... is Wookey Hole, just a few miles outside Wells. While the medieval city of Wells is lovely in every respect, Wookey Hole is a tiny village in the middle of nowhere which apparently was in desperate need of an attraction to compete with Wells. The Mendip Hills which sprawl just behind the village are full of caves, so what would be better than luring naive tourists into the caves, telling them they are "gigantic", "breath-taking" and "not to be missed"? We should have been warned: there is no such thing as a free lunch! The caves are small and consist of three rooms with approximately five stalagmites and stalactites and the occasional sleeping horseshoe bat. The guide considered himself funny and made jokes in an incomprehensible dialect, the legend of the caves is only vaguely interesting... But what is worst is the entrance fee: £16 per person!!!!!!!!! For this money you get the rather boring caves and a stupid, abysmal dinosaur theme park with plastic tyrannosauri, an exhibition of circus wagons, a mirror labyrinth, a room with flipper machines from in the year dot plus several over-expensive souvenirs and pay-extra attractions. Seriously, is there anyone in the world who would enjoy this?
Unique Suggestions: If you happen to be a bored-by-life millionaire and have children who are interested in dinosaurs made from plastic and covered in plastic snow, then visit Wookey Hole. If not, turn around as soon as you see the warning signs: "Funny" signs with witches on them. Press the pedal to the metal and drive away, or you might be sucked into this tourist trap, too.
Fun Alternatives: Ebbor Gorge nearby (see another tip) is a very nice place for a hike.
We had studied a brochure giving houses and gardens which deserved a visit. We set off along narrow country lanes amid great scenery,until we came to the first place on our list. Oops, it was closed becausethere was a private wedding reception being held, and even the gardens were not available to visit. However we saw some interesting trees when...more
I spotted this pair of houses as I wandered the back streets of Wells one late afternoon.They are very unusual because there are five sculptures of faces set into its brickwork. I recognised Queen Victoria and Gladstone (one of her Prime Ministers) but would love to know who the other two are...they were too eroded to be easily recognisable..I've...more

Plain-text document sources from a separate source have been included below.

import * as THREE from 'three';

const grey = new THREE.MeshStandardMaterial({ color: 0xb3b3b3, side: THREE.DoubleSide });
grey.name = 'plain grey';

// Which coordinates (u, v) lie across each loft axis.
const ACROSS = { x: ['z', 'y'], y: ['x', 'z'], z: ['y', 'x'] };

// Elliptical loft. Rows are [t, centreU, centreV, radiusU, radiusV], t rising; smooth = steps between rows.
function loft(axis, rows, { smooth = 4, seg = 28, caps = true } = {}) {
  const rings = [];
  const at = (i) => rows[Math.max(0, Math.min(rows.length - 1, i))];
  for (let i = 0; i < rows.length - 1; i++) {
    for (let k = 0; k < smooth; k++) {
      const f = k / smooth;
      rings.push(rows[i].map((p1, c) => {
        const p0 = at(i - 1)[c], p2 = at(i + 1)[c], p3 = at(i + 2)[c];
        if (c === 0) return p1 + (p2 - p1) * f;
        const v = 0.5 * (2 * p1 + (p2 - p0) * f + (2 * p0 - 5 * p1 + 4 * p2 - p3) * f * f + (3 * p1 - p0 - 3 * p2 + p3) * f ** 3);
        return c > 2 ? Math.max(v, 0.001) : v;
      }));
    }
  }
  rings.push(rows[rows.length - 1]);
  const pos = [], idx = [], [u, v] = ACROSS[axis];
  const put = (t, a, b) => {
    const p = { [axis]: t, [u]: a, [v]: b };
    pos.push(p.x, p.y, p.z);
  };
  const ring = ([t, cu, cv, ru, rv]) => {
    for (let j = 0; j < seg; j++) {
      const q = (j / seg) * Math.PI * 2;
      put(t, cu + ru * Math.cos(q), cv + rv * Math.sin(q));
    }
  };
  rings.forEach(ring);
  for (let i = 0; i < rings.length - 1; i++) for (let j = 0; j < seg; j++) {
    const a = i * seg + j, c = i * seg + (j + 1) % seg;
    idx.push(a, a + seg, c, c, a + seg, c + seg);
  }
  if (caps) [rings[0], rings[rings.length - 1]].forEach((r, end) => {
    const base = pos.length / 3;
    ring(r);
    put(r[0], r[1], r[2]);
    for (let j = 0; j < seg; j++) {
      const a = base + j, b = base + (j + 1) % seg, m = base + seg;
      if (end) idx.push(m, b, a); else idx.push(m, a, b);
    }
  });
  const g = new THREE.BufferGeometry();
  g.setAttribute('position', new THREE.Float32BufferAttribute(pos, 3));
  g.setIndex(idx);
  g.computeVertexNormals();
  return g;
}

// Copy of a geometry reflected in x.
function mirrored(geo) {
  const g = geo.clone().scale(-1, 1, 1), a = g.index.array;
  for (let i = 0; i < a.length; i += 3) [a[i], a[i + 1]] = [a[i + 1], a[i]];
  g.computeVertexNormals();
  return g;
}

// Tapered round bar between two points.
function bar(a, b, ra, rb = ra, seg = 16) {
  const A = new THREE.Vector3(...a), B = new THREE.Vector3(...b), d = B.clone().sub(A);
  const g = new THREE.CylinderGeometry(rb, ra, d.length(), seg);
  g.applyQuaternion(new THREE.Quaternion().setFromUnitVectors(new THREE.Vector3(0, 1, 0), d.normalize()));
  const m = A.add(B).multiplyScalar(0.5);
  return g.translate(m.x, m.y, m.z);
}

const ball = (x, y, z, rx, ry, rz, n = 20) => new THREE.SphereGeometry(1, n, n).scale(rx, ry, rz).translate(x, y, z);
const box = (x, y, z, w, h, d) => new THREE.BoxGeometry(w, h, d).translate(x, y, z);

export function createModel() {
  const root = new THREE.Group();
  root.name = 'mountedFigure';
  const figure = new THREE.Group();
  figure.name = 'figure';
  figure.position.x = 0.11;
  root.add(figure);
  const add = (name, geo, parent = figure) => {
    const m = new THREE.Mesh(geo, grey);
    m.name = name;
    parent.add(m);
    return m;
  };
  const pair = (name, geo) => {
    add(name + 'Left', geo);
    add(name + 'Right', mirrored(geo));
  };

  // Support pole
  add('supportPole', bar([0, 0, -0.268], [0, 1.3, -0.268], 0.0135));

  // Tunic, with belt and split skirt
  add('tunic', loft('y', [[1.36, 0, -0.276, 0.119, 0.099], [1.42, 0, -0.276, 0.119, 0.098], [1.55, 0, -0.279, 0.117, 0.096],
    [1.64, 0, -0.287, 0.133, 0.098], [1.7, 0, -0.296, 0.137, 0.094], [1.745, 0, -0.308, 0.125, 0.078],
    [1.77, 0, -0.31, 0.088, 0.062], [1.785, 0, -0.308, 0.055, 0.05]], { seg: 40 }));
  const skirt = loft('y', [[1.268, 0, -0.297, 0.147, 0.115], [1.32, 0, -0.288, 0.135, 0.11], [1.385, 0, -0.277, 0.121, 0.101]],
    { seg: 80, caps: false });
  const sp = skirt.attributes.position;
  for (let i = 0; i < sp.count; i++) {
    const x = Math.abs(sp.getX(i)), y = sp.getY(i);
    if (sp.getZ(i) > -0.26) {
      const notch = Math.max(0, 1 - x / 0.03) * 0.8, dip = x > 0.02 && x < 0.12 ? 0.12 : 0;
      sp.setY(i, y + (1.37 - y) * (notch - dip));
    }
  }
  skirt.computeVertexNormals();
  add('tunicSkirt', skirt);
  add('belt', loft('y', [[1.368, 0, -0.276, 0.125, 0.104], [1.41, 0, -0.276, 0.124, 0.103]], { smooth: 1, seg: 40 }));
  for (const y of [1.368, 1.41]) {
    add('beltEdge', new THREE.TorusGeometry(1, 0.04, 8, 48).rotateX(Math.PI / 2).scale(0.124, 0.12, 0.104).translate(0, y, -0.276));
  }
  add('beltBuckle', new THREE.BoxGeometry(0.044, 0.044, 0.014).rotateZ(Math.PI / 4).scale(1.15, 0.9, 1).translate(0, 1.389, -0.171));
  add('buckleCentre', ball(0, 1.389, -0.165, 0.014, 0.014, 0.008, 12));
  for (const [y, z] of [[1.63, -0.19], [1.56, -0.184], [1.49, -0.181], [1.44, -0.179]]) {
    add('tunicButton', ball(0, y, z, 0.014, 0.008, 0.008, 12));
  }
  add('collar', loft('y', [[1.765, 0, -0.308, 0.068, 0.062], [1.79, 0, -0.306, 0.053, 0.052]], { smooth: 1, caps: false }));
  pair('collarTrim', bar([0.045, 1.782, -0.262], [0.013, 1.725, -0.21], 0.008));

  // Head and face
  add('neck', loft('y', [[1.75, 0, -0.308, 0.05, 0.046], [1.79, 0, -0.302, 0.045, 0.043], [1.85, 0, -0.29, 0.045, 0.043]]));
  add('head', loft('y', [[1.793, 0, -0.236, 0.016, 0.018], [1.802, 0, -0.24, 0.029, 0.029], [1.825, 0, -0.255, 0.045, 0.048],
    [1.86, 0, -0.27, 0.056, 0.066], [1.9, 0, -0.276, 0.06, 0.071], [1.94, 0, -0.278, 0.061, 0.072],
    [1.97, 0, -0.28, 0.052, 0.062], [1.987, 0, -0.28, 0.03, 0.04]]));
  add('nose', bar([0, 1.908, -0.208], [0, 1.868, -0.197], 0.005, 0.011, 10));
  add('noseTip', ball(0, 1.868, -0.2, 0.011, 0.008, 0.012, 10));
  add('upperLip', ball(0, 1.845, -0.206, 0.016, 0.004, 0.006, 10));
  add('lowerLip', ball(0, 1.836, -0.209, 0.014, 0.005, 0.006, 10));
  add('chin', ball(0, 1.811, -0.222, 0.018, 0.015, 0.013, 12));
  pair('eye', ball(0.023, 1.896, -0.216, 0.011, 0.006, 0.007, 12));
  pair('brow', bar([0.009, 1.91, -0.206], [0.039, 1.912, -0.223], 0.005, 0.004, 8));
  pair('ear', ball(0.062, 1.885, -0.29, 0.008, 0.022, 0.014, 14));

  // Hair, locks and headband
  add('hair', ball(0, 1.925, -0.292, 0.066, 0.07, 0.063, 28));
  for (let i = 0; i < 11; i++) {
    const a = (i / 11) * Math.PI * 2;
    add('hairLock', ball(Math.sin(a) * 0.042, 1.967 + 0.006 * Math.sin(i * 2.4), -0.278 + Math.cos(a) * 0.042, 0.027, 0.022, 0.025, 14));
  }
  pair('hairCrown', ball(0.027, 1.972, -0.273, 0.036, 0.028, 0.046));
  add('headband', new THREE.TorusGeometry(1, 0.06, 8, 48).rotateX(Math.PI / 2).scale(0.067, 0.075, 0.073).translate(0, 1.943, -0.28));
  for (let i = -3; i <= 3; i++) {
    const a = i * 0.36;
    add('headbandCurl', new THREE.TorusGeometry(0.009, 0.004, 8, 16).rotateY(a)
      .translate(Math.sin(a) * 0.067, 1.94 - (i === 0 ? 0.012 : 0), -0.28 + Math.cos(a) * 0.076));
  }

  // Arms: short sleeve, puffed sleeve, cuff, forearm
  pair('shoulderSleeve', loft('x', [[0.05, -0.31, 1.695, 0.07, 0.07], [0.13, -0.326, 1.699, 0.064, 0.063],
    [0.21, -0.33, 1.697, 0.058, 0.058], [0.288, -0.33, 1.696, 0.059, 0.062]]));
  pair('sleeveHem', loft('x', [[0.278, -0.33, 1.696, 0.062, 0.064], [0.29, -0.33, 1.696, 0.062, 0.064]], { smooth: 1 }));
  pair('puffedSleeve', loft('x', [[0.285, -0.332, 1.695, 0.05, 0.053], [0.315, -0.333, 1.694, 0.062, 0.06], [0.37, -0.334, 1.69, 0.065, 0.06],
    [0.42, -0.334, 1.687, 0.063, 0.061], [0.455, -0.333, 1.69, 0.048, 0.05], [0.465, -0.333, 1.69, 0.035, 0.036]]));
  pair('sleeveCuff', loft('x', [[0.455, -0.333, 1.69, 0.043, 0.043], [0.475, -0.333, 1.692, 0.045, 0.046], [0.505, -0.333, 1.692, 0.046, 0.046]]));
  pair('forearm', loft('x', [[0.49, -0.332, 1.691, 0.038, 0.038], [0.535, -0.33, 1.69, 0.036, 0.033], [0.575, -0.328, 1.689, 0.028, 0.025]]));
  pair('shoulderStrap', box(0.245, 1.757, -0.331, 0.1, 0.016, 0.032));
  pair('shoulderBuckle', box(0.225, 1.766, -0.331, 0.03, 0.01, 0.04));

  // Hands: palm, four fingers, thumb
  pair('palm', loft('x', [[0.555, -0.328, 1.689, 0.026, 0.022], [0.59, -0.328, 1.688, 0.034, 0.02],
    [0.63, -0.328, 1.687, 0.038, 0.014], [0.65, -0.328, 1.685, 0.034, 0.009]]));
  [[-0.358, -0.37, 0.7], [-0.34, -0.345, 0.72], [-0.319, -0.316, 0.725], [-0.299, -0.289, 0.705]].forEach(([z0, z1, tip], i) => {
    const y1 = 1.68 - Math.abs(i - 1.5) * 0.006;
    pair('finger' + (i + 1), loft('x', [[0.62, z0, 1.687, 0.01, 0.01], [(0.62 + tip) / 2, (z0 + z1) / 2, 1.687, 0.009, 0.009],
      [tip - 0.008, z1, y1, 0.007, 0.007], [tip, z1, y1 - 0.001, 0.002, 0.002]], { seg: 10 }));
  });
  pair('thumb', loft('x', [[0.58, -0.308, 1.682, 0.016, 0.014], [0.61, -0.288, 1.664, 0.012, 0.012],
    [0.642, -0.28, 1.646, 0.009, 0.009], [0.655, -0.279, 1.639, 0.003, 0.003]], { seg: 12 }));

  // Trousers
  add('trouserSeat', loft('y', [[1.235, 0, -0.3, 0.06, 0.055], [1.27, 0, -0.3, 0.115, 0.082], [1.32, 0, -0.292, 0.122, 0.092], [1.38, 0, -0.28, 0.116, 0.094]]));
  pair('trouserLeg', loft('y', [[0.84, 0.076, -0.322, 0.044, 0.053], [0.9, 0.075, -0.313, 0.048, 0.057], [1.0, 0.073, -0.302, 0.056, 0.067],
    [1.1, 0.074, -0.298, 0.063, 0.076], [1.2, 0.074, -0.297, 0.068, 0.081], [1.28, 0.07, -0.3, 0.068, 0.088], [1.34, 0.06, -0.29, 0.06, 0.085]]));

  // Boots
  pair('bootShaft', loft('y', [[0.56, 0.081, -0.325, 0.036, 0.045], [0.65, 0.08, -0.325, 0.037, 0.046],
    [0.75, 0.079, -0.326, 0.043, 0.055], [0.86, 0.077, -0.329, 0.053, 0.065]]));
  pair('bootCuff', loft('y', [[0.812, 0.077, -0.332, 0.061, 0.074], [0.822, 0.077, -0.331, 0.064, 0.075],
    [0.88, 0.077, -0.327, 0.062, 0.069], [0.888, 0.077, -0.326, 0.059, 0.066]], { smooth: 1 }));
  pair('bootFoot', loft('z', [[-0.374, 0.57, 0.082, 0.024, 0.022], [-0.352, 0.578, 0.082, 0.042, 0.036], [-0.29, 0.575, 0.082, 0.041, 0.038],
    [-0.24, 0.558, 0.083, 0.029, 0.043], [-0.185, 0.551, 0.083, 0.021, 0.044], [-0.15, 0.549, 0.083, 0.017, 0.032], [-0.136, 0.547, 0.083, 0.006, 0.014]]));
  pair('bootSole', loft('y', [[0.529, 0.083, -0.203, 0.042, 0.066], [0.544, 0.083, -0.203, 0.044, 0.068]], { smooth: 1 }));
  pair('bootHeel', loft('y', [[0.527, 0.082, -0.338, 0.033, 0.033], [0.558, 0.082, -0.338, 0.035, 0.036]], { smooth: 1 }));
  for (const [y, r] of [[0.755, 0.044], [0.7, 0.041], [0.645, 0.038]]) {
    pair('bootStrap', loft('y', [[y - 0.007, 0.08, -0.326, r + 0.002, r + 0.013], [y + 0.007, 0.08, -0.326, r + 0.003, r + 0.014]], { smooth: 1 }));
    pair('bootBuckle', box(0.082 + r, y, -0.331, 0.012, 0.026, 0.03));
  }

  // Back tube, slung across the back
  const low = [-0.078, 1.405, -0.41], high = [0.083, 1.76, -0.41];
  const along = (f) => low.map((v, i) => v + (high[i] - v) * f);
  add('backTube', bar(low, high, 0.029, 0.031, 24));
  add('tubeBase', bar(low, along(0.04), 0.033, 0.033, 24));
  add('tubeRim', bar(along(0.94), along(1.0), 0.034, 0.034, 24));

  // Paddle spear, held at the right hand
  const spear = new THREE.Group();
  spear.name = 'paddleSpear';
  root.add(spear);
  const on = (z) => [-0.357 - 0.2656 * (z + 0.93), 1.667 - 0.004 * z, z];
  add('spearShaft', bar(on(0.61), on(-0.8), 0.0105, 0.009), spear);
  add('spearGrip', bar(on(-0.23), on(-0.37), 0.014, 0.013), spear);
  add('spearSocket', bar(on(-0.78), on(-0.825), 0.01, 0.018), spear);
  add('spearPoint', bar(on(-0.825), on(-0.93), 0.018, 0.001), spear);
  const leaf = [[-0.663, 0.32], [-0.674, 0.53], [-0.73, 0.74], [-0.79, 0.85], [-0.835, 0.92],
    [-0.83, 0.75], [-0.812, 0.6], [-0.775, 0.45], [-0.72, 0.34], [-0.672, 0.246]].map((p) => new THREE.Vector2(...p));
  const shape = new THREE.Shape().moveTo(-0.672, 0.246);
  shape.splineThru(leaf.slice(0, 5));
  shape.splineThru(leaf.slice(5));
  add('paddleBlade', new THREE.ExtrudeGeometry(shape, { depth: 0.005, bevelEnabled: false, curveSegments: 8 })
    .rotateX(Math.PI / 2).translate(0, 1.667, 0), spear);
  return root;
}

'Alms' is money given to the poor.'Almshouses' are accommodation provided for worthy, but poor, churchgoers (most often single people, usually widows or widowers). The funds for their provision were often left by wealthy citizens, and administered by the church.There are almshouses in other European countries, but the UK has many ancient ones.I...more